▶ WHAT THE TASK ASKS: From the data below, repeat exactly the lines from the line with "mesh.position.set(x, y, z);" to the line with "const shape = new", both included.

▶ RAW DATA:
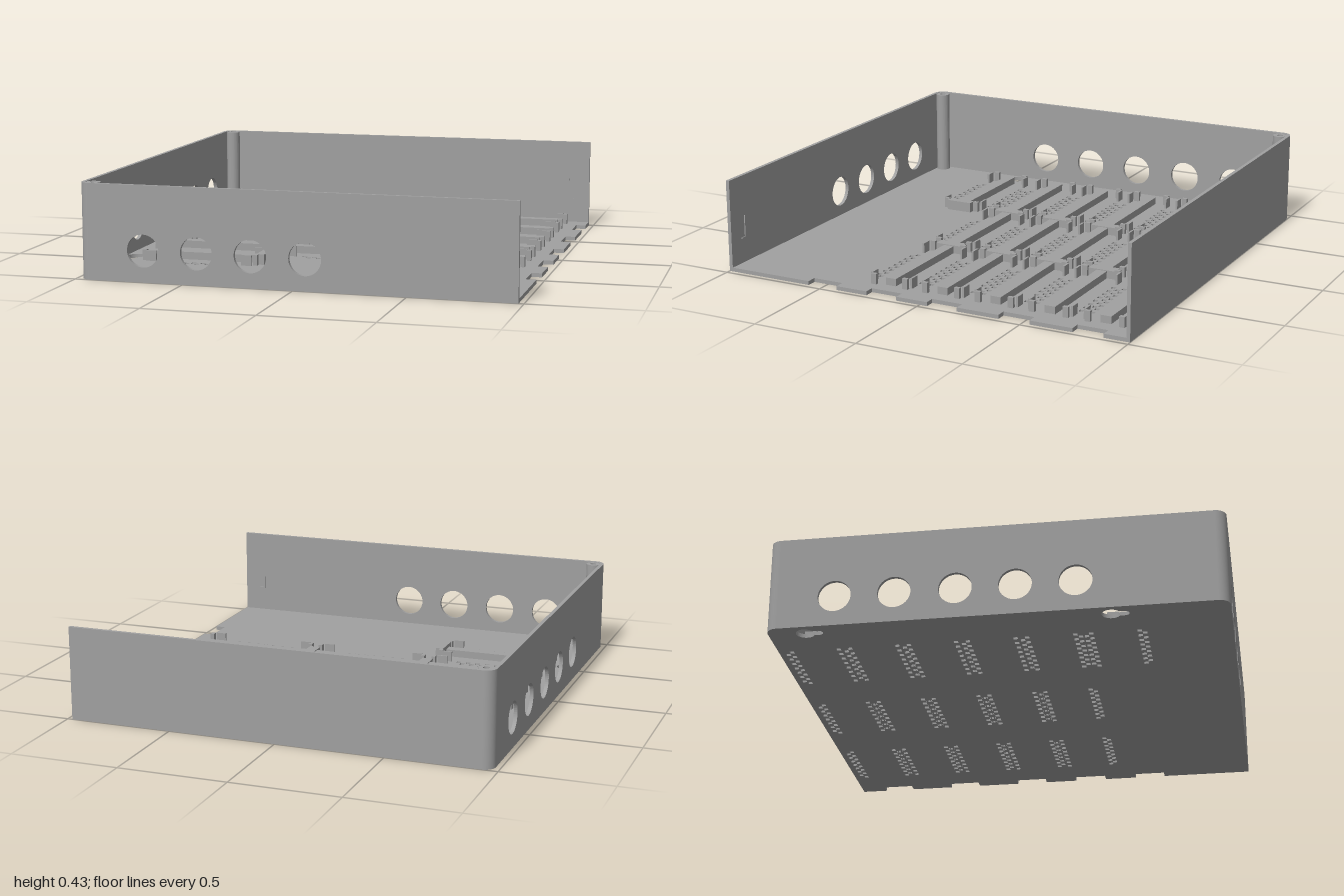
import * as THREE from 'three';

const W = 0.977, D = 1, H = 0.43, T = 0.017, FLOOR = 0.018, R = 0.05;
const ROWS = [-0.837, -0.574, -0.312, -0.049, 0.213, 0.493];
const COLUMNS = [-0.57, 0.016, 0.602];

export function createModel() {
  const group = new THREE.Group();
  const grey = new THREE.MeshStandardMaterial({ color: 0xa0a0a0 });
  grey.name = 'grey';

  const add = (name, geometry, x = 0, y = 0, z = 0) => {
    const mesh = new THREE.Mesh(geometry, grey);
    mesh.name = name;
    mesh.position.set(x, y, z);
    group.add(mesh);
    return mesh;
  };
  // box given by its ranges
  const box = (name, x0, x1, y0, y1, z0, z1) =>
    add(name, new THREE.BoxGeometry(x1 - x0, y1 - y0, z1 - z0),
      (x0 + x1) / 2, (y0 + y1) / 2, (z0 + z1) / 2);
  const extrude = (shape, depth) =>
    new THREE.ExtrudeGeometry(shape, { depth, bevelEnabled: false, curveSegments: 24 });
  // plan shape (x, z) raised from the ground to the given height
  const raise = (shape, height) =>
    extrude(shape, height).rotateX(Math.PI / 2).translate(0, height, 0);
  const circle = (x, y, r) => new THREE.Path().absarc(x, y, r, 0, Math.PI * 2, true);
  const rectPath = (x0, x1, y0, y1) => new THREE.Path([
    [x0, y0], [x0, y1], [x1, y1], [x1, y0]].map(p => new THREE.Vector2(...p)));
  const columnsOf = row => (row < 5 ? COLUMNS : COLUMNS.slice(0, 1));

  // floor outline with rounded left corners and a notched open edge
  const floor = new THREE.Shape();
  floor.moveTo(-W + R, -D);
  floor.lineTo(W, -D);
  for (const [a, b] of [[-0.88, -0.737], [-0.535, -0.387], [-0.185, -0.037], [0.117, 0.27], [0.424, 0.572]]) {
    floor.lineTo(W, a);
    floor.lineTo(W - 0.047, a);
    floor.lineTo(W - 0.047, b);
    floor.lineTo(W, b);
  }
  floor.lineTo(W, D);
  floor.lineTo(-W + R, D);
  floor.absarc(-W + R, D - R, R, Math.PI / 2, Math.PI, false);
  floor.lineTo(-W, -D + R);
  floor.absarc(-W + R, -D + R, R, Math.PI, Math.PI * 1.5, false);

  // staggered vent holes on both sides of every bay
  ROWS.forEach((z, row) => {
    for (const x of columnsOf(row)) for (const side of [-1, 1]) for (let i = 0; i < 15; i++) {
      const cx = x + (i - 7) * 0.0237 + 0.001;
      const cz = z + side * (i % 2 ? 0.127 : 0.1055);
      floor.holes.push(rectPath(cx - 0.0105, cx + 0.0105, cz - 0.0102, cz + 0.0102));
    }
  });

  // keyhole mounts
  for (const z of [-0.837, 0.493]) {
    const key = new THREE.Path();
    const a = 1.05;
    key.absarc(-0.911, z, 0.041, Math.PI / 2 - a / 2, Math.PI / 2 + a / 2, true);
    key.absarc(-0.911, z + 0.058, 0.0205, Math.PI, 0, true);
    key.closePath();
    floor.holes.push(key);
  }
  add('floor', raise(floor, FLOOR));

  // front, back and side walls
  const wall = (x0, x1, holes) => {
    const shape = new THREE.Shape([[x0, 0], [x1, 0], [x1, H], [x0, H]].map(p => new THREE.Vector2(...p)));
    shape.holes.push(...holes.map(x => circle(x, 0.14, 0.073)));
    return extrude(shape, T);
  };
  add('frontWall', wall(-W + R, W, [-0.68, -0.435, -0.19, 0.055]), 0, 0, D - T);
  add('backWall', wall(-W + R, W, []), 0, 0, -D);
  const side = wall(-D + R, D - R, [-0.35, -0.09, 0.17, 0.437, 0.7]);
  add('sideWall', side, -W, 0, 0).rotation.y = Math.PI / 2;

  // rounded corners with hollow screw posts
  for (const s of [-1, 1]) {
    const cx = -W + R, cz = s * (D - R);
    const a0 = s > 0 ? Math.PI / 2 : Math.PI;
    const corner = new THREE.Shape();
    corner.absarc(cx, cz, R, a0, a0 + Math.PI / 2, false);
    corner.absarc(cx, cz, R - T, a0 + Math.PI / 2, a0, true);
    add('roundedCorner', raise(corner, H));
    const post = new THREE.Shape().absarc(cx, cz, 0.034, 0, Math.PI * 2, false);
    post.holes.push(circle(cx, cz, 0.014));
    add('screwPost', raise(post, H - 0.002));
  }

  // bays: rail, cross pieces, clips and guide tabs
  ROWS.forEach((z, row) => {
    const full = row < 5;
    box('rail', -0.826, full ? 0.86 : -0.312, FLOOR, 0.052, z - 0.025, z + 0.025);
    if (full) {
      for (const x of [-0.277, 0.309])
        box('crossPiece', x - 0.026, x + 0.026, FLOOR, 0.056, z - 0.066, z + 0.066);
    } else {
      box('endStop', -0.308, -0.27, FLOOR, 0.066, z - 0.064, z + 0.064);
    }
    for (const x of columnsOf(row)) for (const s of [-1, 1]) {
      for (const e of [-1, 1]) {
        const cx = x + e * 0.266, cz = z + s * 0.08;
        box('clip', cx - 0.009, cx + 0.009, FLOOR, 0.066, cz - 0.013, cz + 0.013);
        const tx = x + e * 0.229;
        box('guideTab', tx - 0.024, tx + 0.024, FLOOR, 0.066, z + s * 0.101 - 0.005, z + s * 0.101 + 0.005);
      }
    }
  });

  // small catches inside the open ends of the walls
  for (const s of [-1, 1]) {
    const z = s * (D - T - 0.002);
    box('catch', 0.868, 0.874, 0.14, 0.24, z - 0.003, z + 0.003);
    box('catchFoot', 0.868, 0.9, 0.134, 0.14, z - 0.003, z + 0.003);
  }
  return group;
}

▶ RESULT OF THE EXERCISE:
    mesh.position.set(x, y, z);
    group.add(mesh);
    return mesh;
  };
  // box given by its ranges
  const box = (name, x0, x1, y0, y1, z0, z1) =>
    add(name, new THREE.BoxGeometry(x1 - x0, y1 - y0, z1 - z0),
      (x0 + x1) / 2, (y0 + y1) / 2, (z0 + z1) / 2);
  const extrude = (shape, depth) =>
    new THREE.ExtrudeGeometry(shape, { depth, bevelEnabled: false, curveSegments: 24 });
  // plan shape (x, z) raised from the ground to the given height
  const raise = (shape, height) =>
    extrude(shape, height).rotateX(Math.PI / 2).translate(0, height, 0);
  const circle = (x, y, r) => new THREE.Path().absarc(x, y, r, 0, Math.PI * 2, true);
  const rectPath = (x0, x1, y0, y1) => new THREE.Path([
    [x0, y0], [x0, y1], [x1, y1], [x1, y0]].map(p => new THREE.Vector2(...p)));
  const columnsOf = row => (row < 5 ? COLUMNS : COLUMNS.slice(0, 1));

  // floor outline with rounded left corners and a notched open edge
  const floor = new THREE.Shape();
  floor.moveTo(-W + R, -D);
  floor.lineTo(W, -D);
  for (const [a, b] of [[-0.88, -0.737], [-0.535, -0.387], [-0.185, -0.037], [0.117, 0.27], [0.424, 0.572]]) {
    floor.lineTo(W, a);
    floor.lineTo(W - 0.047, a);
    floor.lineTo(W - 0.047, b);
    floor.lineTo(W, b);
  }
  floor.lineTo(W, D);
  floor.lineTo(-W + R, D);
  floor.absarc(-W + R, D - R, R, Math.PI / 2, Math.PI, false);
  floor.lineTo(-W, -D + R);
  floor.absarc(-W + R, -D + R, R, Math.PI, Math.PI * 1.5, false);

  // staggered vent holes on both sides of every bay
  ROWS.forEach((z, row) => {
    for (const x of columnsOf(row)) for (const side of [-1, 1]) for (let i = 0; i < 15; i++) {
      const cx = x + (i - 7) * 0.0237 + 0.001;
      const cz = z + side * (i % 2 ? 0.127 : 0.1055);
      floor.holes.push(rectPath(cx - 0.0105, cx + 0.0105, cz - 0.0102, cz + 0.0102));
    }
  });

  // keyhole mounts
  for (const z of [-0.837, 0.493]) {
    const key = new THREE.Path();
    const a = 1.05;
    key.absarc(-0.911, z, 0.041, Math.PI / 2 - a / 2, Math.PI / 2 + a / 2, true);
    key.absarc(-0.911, z + 0.058, 0.0205, Math.PI, 0, true);
    key.closePath();
    floor.holes.push(key);
  }
  add('floor', raise(floor, FLOOR));

  // front, back and side walls
  const wall = (x0, x1, holes) => {
    const shape = new THREE.Shape([[x0, 0], [x1, 0], [x1, H], [x0, H]].map(p => new THREE.Vector2(...p)));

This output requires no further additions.